A less common view of the jab as a distance setter, as explained by the tremendous Teddy Atlas, is to lull the opponent into a false sense of security. In the video below, Teddy explains how George Foreman programmed Michael Moorer to stand at the perfect distance for his thundering right hand. By throwing the jab just shy of full extension, Foreman convinced Michael Moorer that he had Foreman’s distance down. Patience is a prerequisite for this type of programming. The old veteran Foreman packed a plethora of power and patience, both of which he brought to bear in his knockout of Moorer. Ten rounds of throwing a ¾ jab taught Moorer to stand in perfect range of Foreman’s right hand, which he leveraged to score a late round KO and capture the heavyweight title at 45 years old.
Key Takeaway: Develop Your Jab

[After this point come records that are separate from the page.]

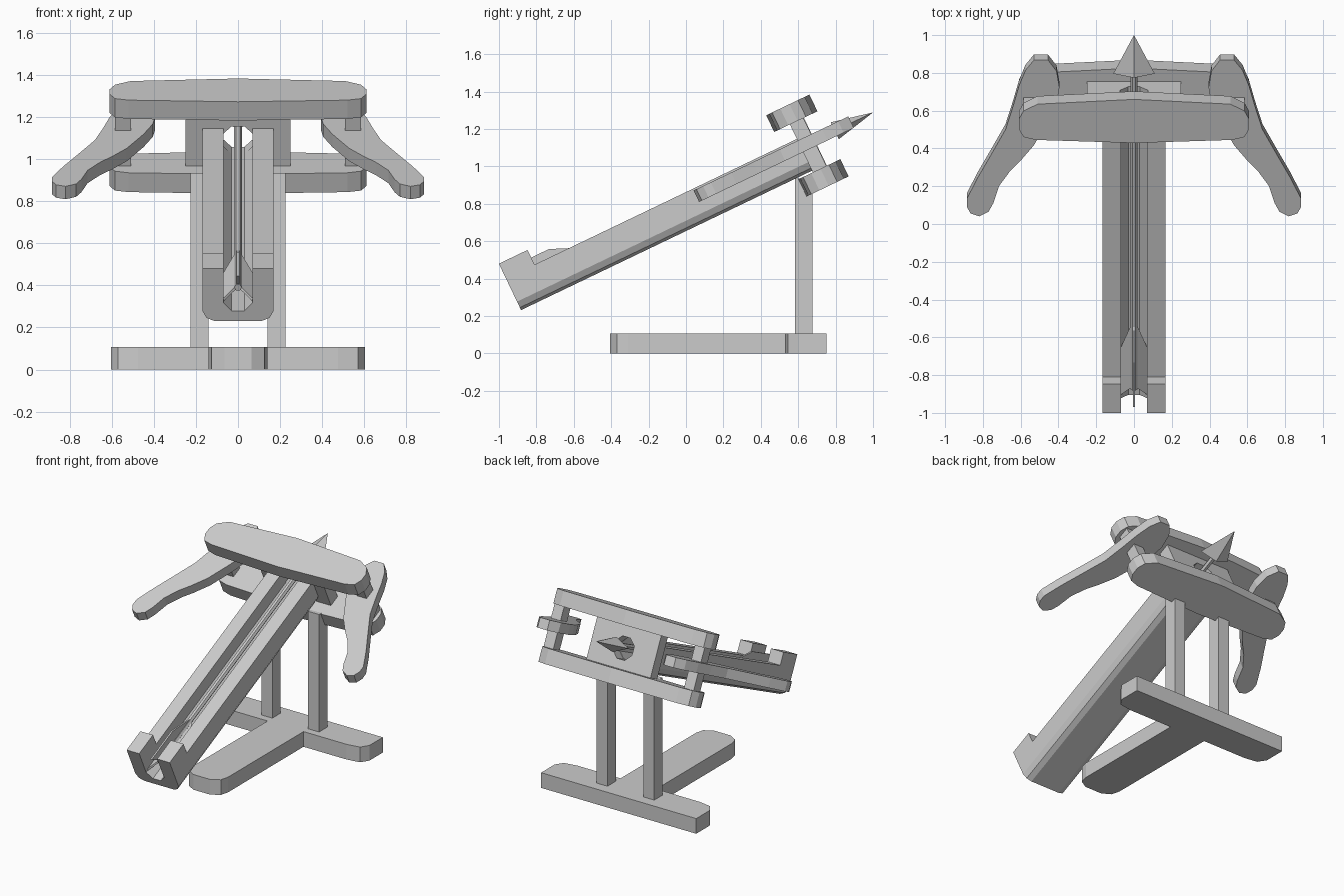
import bpy, bmesh
from math import radians, cos, sin, pi
from mathutils import Matrix, Vector

if "Cube" in bpy.data.objects:
    bpy.data.objects.remove(bpy.data.objects["Cube"])

# Tilted parts use (x, s along the stock, t above the stock), rotated about x
TILT = Matrix.Rotation(radians(25.6), 4, 'X')
FLAT = Matrix.Identity(4)


def finish(name, bm, matrix):
    bmesh.ops.remove_doubles(bm, verts=bm.verts, dist=1e-5)
    bmesh.ops.recalc_face_normals(bm, faces=bm.faces)
    bm.transform(matrix)
    mesh = bpy.data.meshes.new(name)
    bm.to_mesh(mesh)
    bm.free()
    obj = bpy.data.objects.new(name, mesh)
    bpy.context.collection.objects.link(obj)
    return obj


def loft(name, rings, matrix=TILT, closed=False):
    """Skin matching rings of points; cap the ends unless closed."""
    bm = bmesh.new()
    vs = [[bm.verts.new(p) for p in ring] for ring in rings]
    n = len(vs[0])
    for a, b in zip(vs, vs[1:] + ([vs[0]] if closed else [])):
        for i in range(n):
            j = (i + 1) % n
            pts = {tuple(v.co) for v in (a[i], a[j], b[j], b[i])}
            if len(pts) > 2 or closed:
                bm.faces.new((a[i], a[j], b[j], b[i]))
    if not closed:
        bm.faces.new(vs[0])
        bm.faces.new(vs[-1])
    return finish(name, bm, matrix)


def plan(name, pts, low, high, matrix=TILT):
    """Extrude a plan outline between two heights."""
    return loft(name, [[(x, y, h) for x, y in pts] for h in (low, high)], matrix)


def box(name, x, y, z, matrix=TILT):
    return plan(name, [(x[0], y[0]), (x[1], y[0]), (x[1], y[1]), (x[0], y[1])],
                z[0], z[1], matrix)


def mirrored(half):
    return half + [(-x, y) for x, y in reversed(half) if abs(x) > 1e-6]


# Base: cross bar and front leg
bar = [(0.475, 0.53), (0.57, 0.545), (0.605, 0.60), (0.605, 0.75)]
plan("base_cross_bar", mirrored(bar), 0, 0.107, FLAT)
leg = [(0.065, -0.405), (0.125, -0.37), (0.14, -0.31), (0.14, 0.535)]
plan("base_leg", mirrored(leg), 0, 0.107, FLAT)

# Stock: channelled rail with a raised block at the rear
def section(s, top):
    half = [(0.115, 0.59), (0.15, 0.605), (0.168, 0.64), (0.168, top),
            (0.07, top), (0.07, 0.685), (0.03, 0.642)]
    return [(x, s, t) for x, t in half + [(-x, t) for x, t in reversed(half)]]

bm = bmesh.new()
rings = [[bm.verts.new(p) for p in section(s, top)] for s, top in
         ((-0.695, 0.865), (-0.525, 0.865), (-0.525, 0.778), (1.03, 0.778))]
for a, b in zip(rings, rings[1:]):
    for i in range(len(a)):
        j = (i + 1) % len(a)
        # The block step only has faces where the top height changes
        if a is rings[1] and (a[i].co - b[i].co).length + (a[j].co - b[j].co).length < 0.15:
            continue
        bm.faces.new((a[i], a[j], b[j], b[i]))
for i in (3, 9):
    bm.faces.ensure_lookup_table()
bm.faces.new(rings[0])
bm.faces.new(rings[-1])
finish("stock", bm, TILT)

# Upper and lower frame plates
edge = [(0, 0.937), (0.52, 0.955), (0.585, 0.972), (0.61, 1.02),
        (0.61, 1.075), (0.585, 1.125), (0.51, 1.165), (0, 1.193)]
for name, low, high in (("lower_plate", 0.478, 0.58), ("upper_plate", 0.864, 0.963)):
    plan(name, mirrored(edge), low, high)

# Centre block with an eight-sided bolt hole
hole, outer = [], []
for k in range(8):
    a = pi / 8 + k * pi / 4
    hole.append((0.08 * cos(a), 0.715 + 0.08 * sin(a)))
    outer.append((0.25 if cos(a) > 0 else -0.25, 0.865 if sin(a) > 0 else 0.575))
loft("centre_block", [[(x, s, t) for x, t in pts] for pts, s in
     ((outer, 1.03), (hole, 1.03), (hole, 1.113), (outer, 1.113))], closed=True)

# Throwing arms, their pivot posts and the stand posts
arm = [(0.885, 0.469), (0.885, 0.515), (0.83, 0.635), (0.76, 0.768), (0.68, 0.923),
       (0.64, 1.06), (0.61, 1.175), (0.575, 1.27), (0.53, 1.33), (0.455, 1.33),
       (0.41, 1.265), (0.395, 1.17), (0.405, 1.10), (0.45, 0.985), (0.53, 0.83),
       (0.60, 0.74), (0.655, 0.68), (0.715, 0.59), (0.745, 0.49), (0.77, 0.44),
       (0.82, 0.413), (0.865, 0.43)]
for side, m in (("right", 1), ("left", -1)):
    plan(side + "_arm", [(m * x, s) for x, s in arm], 0.70, 0.768)
    box(side + "_pivot_post", (m * 0.51, m * 0.585), (1.03, 1.11), (0.57, 0.87))
    box(side + "_stand_post", (m * 0.14, m * 0.225), (0.582, 0.675), (0.10, 0.935), FLAT)

# Bolt: shaft, four-sided head and three fins
AXIS = 0.73
loft("bolt_shaft", [[(0.018 * cos(k * pi / 3), s, AXIS + 0.018 * sin(k * pi / 3))
                     for k in range(6)] for s in (-0.62, 1.25)])
bm = bmesh.new()
tip = bm.verts.new((0, 1.459, AXIS))
back = [bm.verts.new((x, 1.232, AXIS + t)) for x, t in
        ((0.11, 0), (0, 0.05), (-0.11, 0), (0, -0.05))]
bm.faces.new(back)
for i in range(4):
    bm.faces.new((back[i], back[(i + 1) % 4], tip))
finish("bolt_head", bm, TILT)

fin = [(0.0, -0.21), (0.09, -0.42), (0.09, -0.68), (0.0, -0.60)]
for k in range(3):
    a = pi / 2 + k * 2 * pi / 3
    out, wide = Vector((cos(a), 0, sin(a))), Vector((-sin(a), 0, cos(a))) * 0.006
    loft("bolt_fin_%d" % (k + 1),
         [[out * r + Vector((0, s, AXIS)) + wide * w for r, s in fin] for w in (-1, 1)])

Jabbing is a premium skill in all striking sports. If you are a fledgling or advanced striker, developing the jab should be one of your primary objectives. In Keys to the Door: 14 Signature Jabs (Keys to The door 14 Signature Jabs by Teddy Atlas – Dynamic Striking), you get a world class trainer breaking down a multitude of jabs proven in the elite levels of boxing. Learn and develop these jabs so that you can both expose and create openings in your next fight!